An hour spent out on the sea in a similar vessel usually costs 110,000 won ($99) for adults.
Another opportunity the guests were satisfied with was a trip to the spa at Resom Forest in Jecheon. The 48,000 won spa treatment was the perfect end to the holiday. The travelers could relax their tired muscles here after spending three days away from home.
Both trips offer guests the chance to eat food specific to the regions they visit. The Discover Korea Tour goes for more expensive meals that are worth more than 20,000 won per person. In Daegu, guests had haesintang, or chicken and seafood soup, which is usually known for its higher price tag. One large pot of soup for four people costs 90,000 won there.
“We put about 12 different medicinal herbs into the soup, including ginseng, and we only use live seafood,” said 40-year-old Baek Min-ho, the owner of Gamnamujib, a restaurant that opened in 2008 and is renowned in the area.
After the meal, some of the guests said they were too full because they were given too much food. If the same sentiments pop up in the reviews, the organizer changes the restaurants for other trips.
“We survey customers, and if the service they get during their meals and the quality of the food become problematic, we change venues,” said Jo Il-sang, a manager at Hana Tour.
For people who prefer to have an unlimited amount of food on a trip, Haerang might be a better choice.
“Don’t blame us if you gain two or three kilograms,” service attendant Go Hee-young always tells guests on board the train.
The cafe operates from early morning until midnight, and cakes, fruits, coffee, wine and other snacks are all free.
Even at the restaurants the trip takes guests to, you will get more food than the times you go on your own. The tour organizer never haggles for the price for bringing groups of people to a restaurant, but it asks for additional one or two dishes.
When we were eating in Suncheon, South Jeolla, even though we were to be served with a set menu that comes with clams, the meal was served with a fish ship, and a stir-fried octopus, which was not stated on the menu.
All the restaurants Haerang chooses serve alcoholic and non-alcoholic drinks for free including beer, soju, and coke. Haerang also changes restaurants immediately if the overall reviews they get from travelers aren’t so welcoming.
The Discover Korea Tour is perfect for travelers who put sleep as their top priority. The company takes you to one of the most luxurious hotels in each region you travel. It also has 12 different routes ready so that guests can have more options to choose from to make their trip memorable. There are packages that start from Busan or Daegu, too.
However, signing up alone for this tour isn’t recommended because you can’t really eat alone at a restaurant. Food is usually shared between a table of four, so you will need to share with strangers.

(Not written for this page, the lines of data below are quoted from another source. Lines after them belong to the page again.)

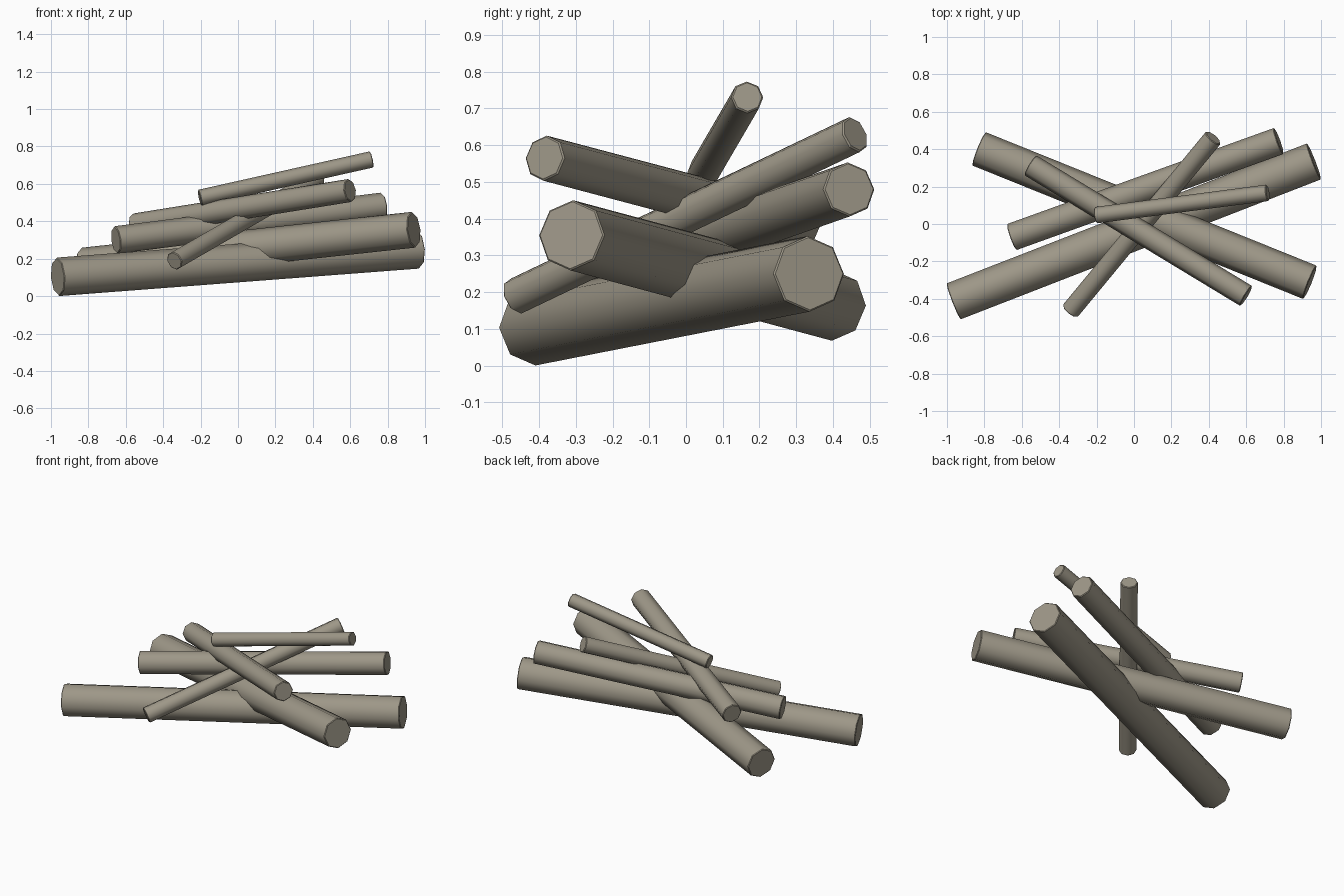
import bpy
from mathutils import Vector

if "Cube" in bpy.data.objects:
    bpy.data.objects.remove(bpy.data.objects["Cube"])

bark = bpy.data.materials.new("bark")
bark.diffuse_color = (0.34, 0.31, 0.245, 1)
bark.use_nodes = True
bark.node_tree.nodes["Principled BSDF"].inputs["Base Color"].default_value = bark.diffuse_color


def log(name, start, end, radius):
    """Octagonal log with chamfered ends, running start -> end."""
    a, b = Vector(start), Vector(end)
    axis = b - a
    bpy.ops.mesh.primitive_cylinder_add(vertices=8, radius=radius, depth=axis.length,
                                        location=(a + b) / 2)
    ob = bpy.context.object
    ob.name = name
    ob.rotation_euler = axis.to_track_quat('Z', 'Y').to_euler()
    ob.data.materials.append(bark)
    # chamfer only the end rims
    bevel = ob.modifiers.new("rim", 'BEVEL')
    bevel.width = 0.004
    bevel.segments = 1
    bevel.limit_method = 'ANGLE'
    bevel.angle_limit = 1.2
    bpy.ops.object.modifier_apply(modifier=bevel.name)
    # rounded bark, flat cut ends
    for face in ob.data.polygons:
        face.use_smooth = abs(face.normal.z) < 0.1
    return ob


# stacked from the thick bottom logs up to the thin top stick
logs = [
    ("base_log", (-0.965, -0.414, 0.103), (0.963, 0.335, 0.25), 0.103),
    ("crossing_log", (-0.829, 0.402, 0.163), (0.941, -0.312, 0.355), 0.096),
    ("middle_log", (-0.654, -0.07, 0.30), (0.774, 0.444, 0.48), 0.074),
    ("upper_log", (-0.554, 0.314, 0.38), (0.600, -0.385, 0.565), 0.062),
    ("leaning_branch", (-0.341, -0.465, 0.188), (0.424, 0.461, 0.63), 0.051),
    ("top_stick", (-0.205, 0.047, 0.525), (0.715, 0.167, 0.731), 0.044),
]
for args in logs:
    log(*args)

The seven-day Discover Korea Tour costs 1.2 million won. The trip the reporter took was the four-day tour of the eastern part of the country that costs 650,000 won. All prices are inclusive.
The best thing about the Haerang train trip was the top-notch service. Six attendants on board take care of passengers 24 hours a day. Snacks are all free on the train and some of the service attendants present musical performances to entertain guests.
Haerang currently has three different travel courses and changes routes every season.
The only downside you can find here is the sleeping arrangements. Although each bedroom is decorated to the standard of a room you can find in a hotel, they are still relatively small and noisy because of the train’s sound. If you are fully aware of this and consider sleeping on a train a romantic part of travel, there shouldn’t be a problem.
The train tour costs around 1.2 million won per person. Prices are all-inclusive.
BY LEE SUK-HEE, BAEK JONG-HYUN [email@example.com]